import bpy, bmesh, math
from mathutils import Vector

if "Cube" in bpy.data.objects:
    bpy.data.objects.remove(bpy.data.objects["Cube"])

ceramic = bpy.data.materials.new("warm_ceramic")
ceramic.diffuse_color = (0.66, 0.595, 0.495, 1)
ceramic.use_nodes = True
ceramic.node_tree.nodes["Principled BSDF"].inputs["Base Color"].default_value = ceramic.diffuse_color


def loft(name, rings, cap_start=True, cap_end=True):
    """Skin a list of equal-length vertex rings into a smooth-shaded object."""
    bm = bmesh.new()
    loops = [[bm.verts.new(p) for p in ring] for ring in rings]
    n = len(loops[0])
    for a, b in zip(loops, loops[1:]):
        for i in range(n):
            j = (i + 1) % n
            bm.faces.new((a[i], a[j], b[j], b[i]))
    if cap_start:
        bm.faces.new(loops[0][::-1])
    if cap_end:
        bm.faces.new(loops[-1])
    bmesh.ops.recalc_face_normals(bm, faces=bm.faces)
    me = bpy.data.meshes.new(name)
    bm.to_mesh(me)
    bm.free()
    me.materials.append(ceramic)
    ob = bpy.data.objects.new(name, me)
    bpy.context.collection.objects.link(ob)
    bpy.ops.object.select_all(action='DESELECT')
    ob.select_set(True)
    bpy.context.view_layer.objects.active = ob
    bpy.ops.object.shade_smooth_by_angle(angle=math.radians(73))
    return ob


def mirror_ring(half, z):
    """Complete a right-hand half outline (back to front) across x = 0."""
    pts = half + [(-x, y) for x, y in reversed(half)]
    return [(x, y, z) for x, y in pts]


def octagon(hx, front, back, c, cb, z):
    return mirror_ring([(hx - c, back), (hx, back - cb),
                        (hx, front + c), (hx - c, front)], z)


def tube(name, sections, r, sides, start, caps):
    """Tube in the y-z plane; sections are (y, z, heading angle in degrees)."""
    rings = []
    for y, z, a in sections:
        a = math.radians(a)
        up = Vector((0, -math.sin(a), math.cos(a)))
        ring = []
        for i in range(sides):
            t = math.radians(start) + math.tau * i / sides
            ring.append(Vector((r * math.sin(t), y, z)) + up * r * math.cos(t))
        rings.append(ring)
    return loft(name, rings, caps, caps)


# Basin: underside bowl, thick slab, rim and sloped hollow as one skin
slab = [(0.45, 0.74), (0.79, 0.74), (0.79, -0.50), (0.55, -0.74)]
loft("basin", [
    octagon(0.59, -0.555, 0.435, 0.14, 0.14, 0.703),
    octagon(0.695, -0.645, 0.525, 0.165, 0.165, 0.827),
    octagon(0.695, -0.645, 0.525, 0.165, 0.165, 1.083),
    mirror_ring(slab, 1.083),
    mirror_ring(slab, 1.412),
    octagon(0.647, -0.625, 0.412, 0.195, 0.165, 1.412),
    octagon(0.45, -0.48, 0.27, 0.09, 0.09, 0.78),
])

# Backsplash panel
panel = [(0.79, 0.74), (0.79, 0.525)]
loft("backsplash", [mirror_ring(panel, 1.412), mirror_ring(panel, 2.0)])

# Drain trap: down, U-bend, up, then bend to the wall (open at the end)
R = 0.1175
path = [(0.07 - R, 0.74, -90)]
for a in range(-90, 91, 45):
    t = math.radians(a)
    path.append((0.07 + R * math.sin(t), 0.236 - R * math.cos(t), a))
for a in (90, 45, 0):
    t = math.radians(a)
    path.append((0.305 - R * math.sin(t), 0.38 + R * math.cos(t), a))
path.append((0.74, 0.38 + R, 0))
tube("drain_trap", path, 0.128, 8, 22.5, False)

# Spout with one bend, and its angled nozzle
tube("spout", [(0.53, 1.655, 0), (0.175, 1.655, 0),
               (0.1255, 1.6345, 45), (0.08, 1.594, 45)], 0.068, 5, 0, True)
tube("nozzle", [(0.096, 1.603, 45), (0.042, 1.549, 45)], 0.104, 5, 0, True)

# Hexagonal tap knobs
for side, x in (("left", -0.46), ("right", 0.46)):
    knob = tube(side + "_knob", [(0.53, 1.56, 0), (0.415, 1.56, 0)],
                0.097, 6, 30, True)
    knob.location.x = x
++++++++++
What the task requires | Copy each line of the material where "return" is found.

Exercise response |
    return ob
    return [(x, y, z) for x, y in pts]
    return mirror_ring([(hx - c, back), (hx, back - cb),
    return loft(name, rings, caps, caps)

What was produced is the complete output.